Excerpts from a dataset
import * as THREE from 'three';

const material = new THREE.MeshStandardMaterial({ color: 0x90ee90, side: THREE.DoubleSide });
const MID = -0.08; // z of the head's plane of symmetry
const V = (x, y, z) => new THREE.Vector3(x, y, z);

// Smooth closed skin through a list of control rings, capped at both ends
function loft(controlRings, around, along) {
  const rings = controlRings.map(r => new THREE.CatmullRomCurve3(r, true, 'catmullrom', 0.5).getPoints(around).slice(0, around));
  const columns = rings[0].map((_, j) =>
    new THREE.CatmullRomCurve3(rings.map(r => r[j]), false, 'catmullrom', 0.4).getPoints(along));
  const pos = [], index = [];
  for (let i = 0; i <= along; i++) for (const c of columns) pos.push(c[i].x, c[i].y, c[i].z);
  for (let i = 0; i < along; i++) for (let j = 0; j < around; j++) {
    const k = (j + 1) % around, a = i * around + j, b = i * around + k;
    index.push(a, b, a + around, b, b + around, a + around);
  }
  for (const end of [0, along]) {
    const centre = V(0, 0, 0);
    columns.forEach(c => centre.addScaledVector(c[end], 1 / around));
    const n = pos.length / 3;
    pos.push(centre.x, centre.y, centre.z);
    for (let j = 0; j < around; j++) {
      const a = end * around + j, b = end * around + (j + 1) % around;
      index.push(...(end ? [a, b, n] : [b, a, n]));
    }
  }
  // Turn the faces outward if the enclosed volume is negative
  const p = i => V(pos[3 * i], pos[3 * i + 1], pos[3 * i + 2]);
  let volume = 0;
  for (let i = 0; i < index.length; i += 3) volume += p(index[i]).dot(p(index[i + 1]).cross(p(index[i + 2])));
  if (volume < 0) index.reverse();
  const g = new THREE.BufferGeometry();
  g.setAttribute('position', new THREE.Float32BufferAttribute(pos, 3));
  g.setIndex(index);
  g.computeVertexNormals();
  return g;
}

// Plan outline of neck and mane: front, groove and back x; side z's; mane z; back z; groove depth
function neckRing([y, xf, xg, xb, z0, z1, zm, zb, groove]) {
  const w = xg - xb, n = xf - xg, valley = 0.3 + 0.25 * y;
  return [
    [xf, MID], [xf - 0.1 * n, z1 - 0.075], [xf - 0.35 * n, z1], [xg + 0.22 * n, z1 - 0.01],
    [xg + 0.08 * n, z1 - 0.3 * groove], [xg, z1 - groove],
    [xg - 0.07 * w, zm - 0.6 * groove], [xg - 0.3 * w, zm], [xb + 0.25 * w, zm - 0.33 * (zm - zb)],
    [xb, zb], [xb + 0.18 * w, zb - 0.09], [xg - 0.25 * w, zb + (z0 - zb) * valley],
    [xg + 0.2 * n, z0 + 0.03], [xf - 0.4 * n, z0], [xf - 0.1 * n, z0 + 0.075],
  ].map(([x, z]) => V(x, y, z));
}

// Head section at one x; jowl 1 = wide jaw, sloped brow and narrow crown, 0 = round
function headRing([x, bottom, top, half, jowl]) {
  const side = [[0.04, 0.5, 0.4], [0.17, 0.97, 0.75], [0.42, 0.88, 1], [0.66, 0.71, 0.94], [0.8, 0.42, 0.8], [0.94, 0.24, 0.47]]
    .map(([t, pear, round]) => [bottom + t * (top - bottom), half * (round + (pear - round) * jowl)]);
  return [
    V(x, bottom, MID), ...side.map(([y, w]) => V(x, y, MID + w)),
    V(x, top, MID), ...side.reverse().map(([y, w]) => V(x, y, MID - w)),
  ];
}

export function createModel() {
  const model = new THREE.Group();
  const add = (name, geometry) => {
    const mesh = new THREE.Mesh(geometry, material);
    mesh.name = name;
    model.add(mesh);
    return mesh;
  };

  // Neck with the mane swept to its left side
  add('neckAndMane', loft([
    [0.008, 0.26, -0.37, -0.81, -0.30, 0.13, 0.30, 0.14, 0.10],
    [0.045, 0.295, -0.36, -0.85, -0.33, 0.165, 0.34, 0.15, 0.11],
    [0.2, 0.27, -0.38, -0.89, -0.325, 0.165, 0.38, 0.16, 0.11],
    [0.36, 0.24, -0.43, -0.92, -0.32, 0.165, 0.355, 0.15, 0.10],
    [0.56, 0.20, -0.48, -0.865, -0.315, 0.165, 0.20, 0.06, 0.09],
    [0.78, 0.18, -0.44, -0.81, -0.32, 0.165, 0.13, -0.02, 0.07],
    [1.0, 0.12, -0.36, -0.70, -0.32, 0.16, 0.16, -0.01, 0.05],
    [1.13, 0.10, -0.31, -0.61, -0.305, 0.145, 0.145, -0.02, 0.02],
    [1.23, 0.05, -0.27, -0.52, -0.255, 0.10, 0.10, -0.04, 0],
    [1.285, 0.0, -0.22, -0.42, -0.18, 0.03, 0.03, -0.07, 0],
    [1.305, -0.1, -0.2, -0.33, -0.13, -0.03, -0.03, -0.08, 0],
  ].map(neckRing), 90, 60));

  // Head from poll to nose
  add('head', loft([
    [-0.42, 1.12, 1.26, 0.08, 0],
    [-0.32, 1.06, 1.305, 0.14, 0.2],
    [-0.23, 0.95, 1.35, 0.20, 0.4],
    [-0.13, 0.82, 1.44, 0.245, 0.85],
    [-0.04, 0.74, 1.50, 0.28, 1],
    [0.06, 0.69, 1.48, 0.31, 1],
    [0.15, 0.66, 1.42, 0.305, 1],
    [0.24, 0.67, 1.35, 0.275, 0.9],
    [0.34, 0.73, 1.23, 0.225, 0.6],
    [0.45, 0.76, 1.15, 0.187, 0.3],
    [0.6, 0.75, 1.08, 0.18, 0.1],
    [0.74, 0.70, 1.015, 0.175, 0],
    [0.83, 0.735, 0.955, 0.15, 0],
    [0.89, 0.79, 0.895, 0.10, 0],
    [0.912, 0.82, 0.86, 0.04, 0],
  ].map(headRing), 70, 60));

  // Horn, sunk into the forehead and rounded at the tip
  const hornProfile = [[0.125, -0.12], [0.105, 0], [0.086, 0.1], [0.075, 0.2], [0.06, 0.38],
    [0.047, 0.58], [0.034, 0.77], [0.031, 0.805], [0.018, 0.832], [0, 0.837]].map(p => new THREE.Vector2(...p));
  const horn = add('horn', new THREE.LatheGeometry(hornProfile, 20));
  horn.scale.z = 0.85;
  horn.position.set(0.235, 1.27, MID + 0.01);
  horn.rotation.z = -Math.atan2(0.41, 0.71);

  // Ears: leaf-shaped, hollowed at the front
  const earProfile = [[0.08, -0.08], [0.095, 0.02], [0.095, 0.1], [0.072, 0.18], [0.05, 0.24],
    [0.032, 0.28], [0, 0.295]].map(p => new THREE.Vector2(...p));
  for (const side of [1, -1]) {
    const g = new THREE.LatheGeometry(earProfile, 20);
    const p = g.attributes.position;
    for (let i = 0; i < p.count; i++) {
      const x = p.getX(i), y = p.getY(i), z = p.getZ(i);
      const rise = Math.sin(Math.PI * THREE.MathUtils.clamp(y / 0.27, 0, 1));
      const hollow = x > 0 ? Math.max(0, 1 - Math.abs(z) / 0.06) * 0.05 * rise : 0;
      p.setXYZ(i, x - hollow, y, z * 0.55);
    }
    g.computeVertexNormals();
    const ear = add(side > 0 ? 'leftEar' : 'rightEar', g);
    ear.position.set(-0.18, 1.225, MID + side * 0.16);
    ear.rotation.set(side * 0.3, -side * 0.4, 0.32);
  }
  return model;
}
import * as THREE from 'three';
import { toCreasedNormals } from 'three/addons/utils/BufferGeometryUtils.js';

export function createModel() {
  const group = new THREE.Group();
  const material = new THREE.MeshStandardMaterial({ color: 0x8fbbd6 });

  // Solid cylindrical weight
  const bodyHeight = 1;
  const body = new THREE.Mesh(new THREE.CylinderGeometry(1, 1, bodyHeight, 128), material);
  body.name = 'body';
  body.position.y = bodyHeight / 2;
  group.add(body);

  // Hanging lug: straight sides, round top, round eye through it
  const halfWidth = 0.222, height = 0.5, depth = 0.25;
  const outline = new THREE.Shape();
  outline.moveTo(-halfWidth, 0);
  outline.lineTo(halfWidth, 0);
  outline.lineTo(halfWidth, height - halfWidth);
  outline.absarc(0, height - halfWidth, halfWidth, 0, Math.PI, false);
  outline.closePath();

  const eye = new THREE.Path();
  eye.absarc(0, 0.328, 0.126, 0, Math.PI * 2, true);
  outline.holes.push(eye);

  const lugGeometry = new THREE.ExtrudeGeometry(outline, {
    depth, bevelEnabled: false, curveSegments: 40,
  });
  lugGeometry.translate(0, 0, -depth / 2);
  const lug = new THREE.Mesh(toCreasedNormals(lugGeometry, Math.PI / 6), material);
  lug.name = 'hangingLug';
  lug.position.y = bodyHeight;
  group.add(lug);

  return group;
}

__GOAL OF THE EXERCISE__:
Please print the records above exactly from their first line. End with the line containing "function neckRing([y, xf, xg, xb, z0, z1, zm, zb, groove])", and include it.

__EXERCISE OUTPUT__:
import * as THREE from 'three';

const material = new THREE.MeshStandardMaterial({ color: 0x90ee90, side: THREE.DoubleSide });
const MID = -0.08; // z of the head's plane of symmetry
const V = (x, y, z) => new THREE.Vector3(x, y, z);

// Smooth closed skin through a list of control rings, capped at both ends
function loft(controlRings, around, along) {
  const rings = controlRings.map(r => new THREE.CatmullRomCurve3(r, true, 'catmullrom', 0.5).getPoints(around).slice(0, around));
  const columns = rings[0].map((_, j) =>
    new THREE.CatmullRomCurve3(rings.map(r => r[j]), false, 'catmullrom', 0.4).getPoints(along));
  const pos = [], index = [];
  for (let i = 0; i <= along; i++) for (const c of columns) pos.push(c[i].x, c[i].y, c[i].z);
  for (let i = 0; i < along; i++) for (let j = 0; j < around; j++) {
    const k = (j + 1) % around, a = i * around + j, b = i * around + k;
    index.push(a, b, a + around, b, b + around, a + around);
  }
  for (const end of [0, along]) {
    const centre = V(0, 0, 0);
    columns.forEach(c => centre.addScaledVector(c[end], 1 / around));
    const n = pos.length / 3;
    pos.push(centre.x, centre.y, centre.z);
    for (let j = 0; j < around; j++) {
      const a = end * around + j, b = end * around + (j + 1) % around;
      index.push(...(end ? [a, b, n] : [b, a, n]));
    }
  }
  // Turn the faces outward if the enclosed volume is negative
  const p = i => V(pos[3 * i], pos[3 * i + 1], pos[3 * i + 2]);
  let volume = 0;
  for (let i = 0; i < index.length; i += 3) volume += p(index[i]).dot(p(index[i + 1]).cross(p(index[i + 2])));
  if (volume < 0) index.reverse();
  const g = new THREE.BufferGeometry();
  g.setAttribute('position', new THREE.Float32BufferAttribute(pos, 3));
  g.setIndex(index);
  g.computeVertexNormals();
  return g;
}

// Plan outline of neck and mane: front, groove and back x; side z's; mane z; back z; groove depth
function neckRing([y, xf, xg, xb, z0, z1, zm, zb, groove]) {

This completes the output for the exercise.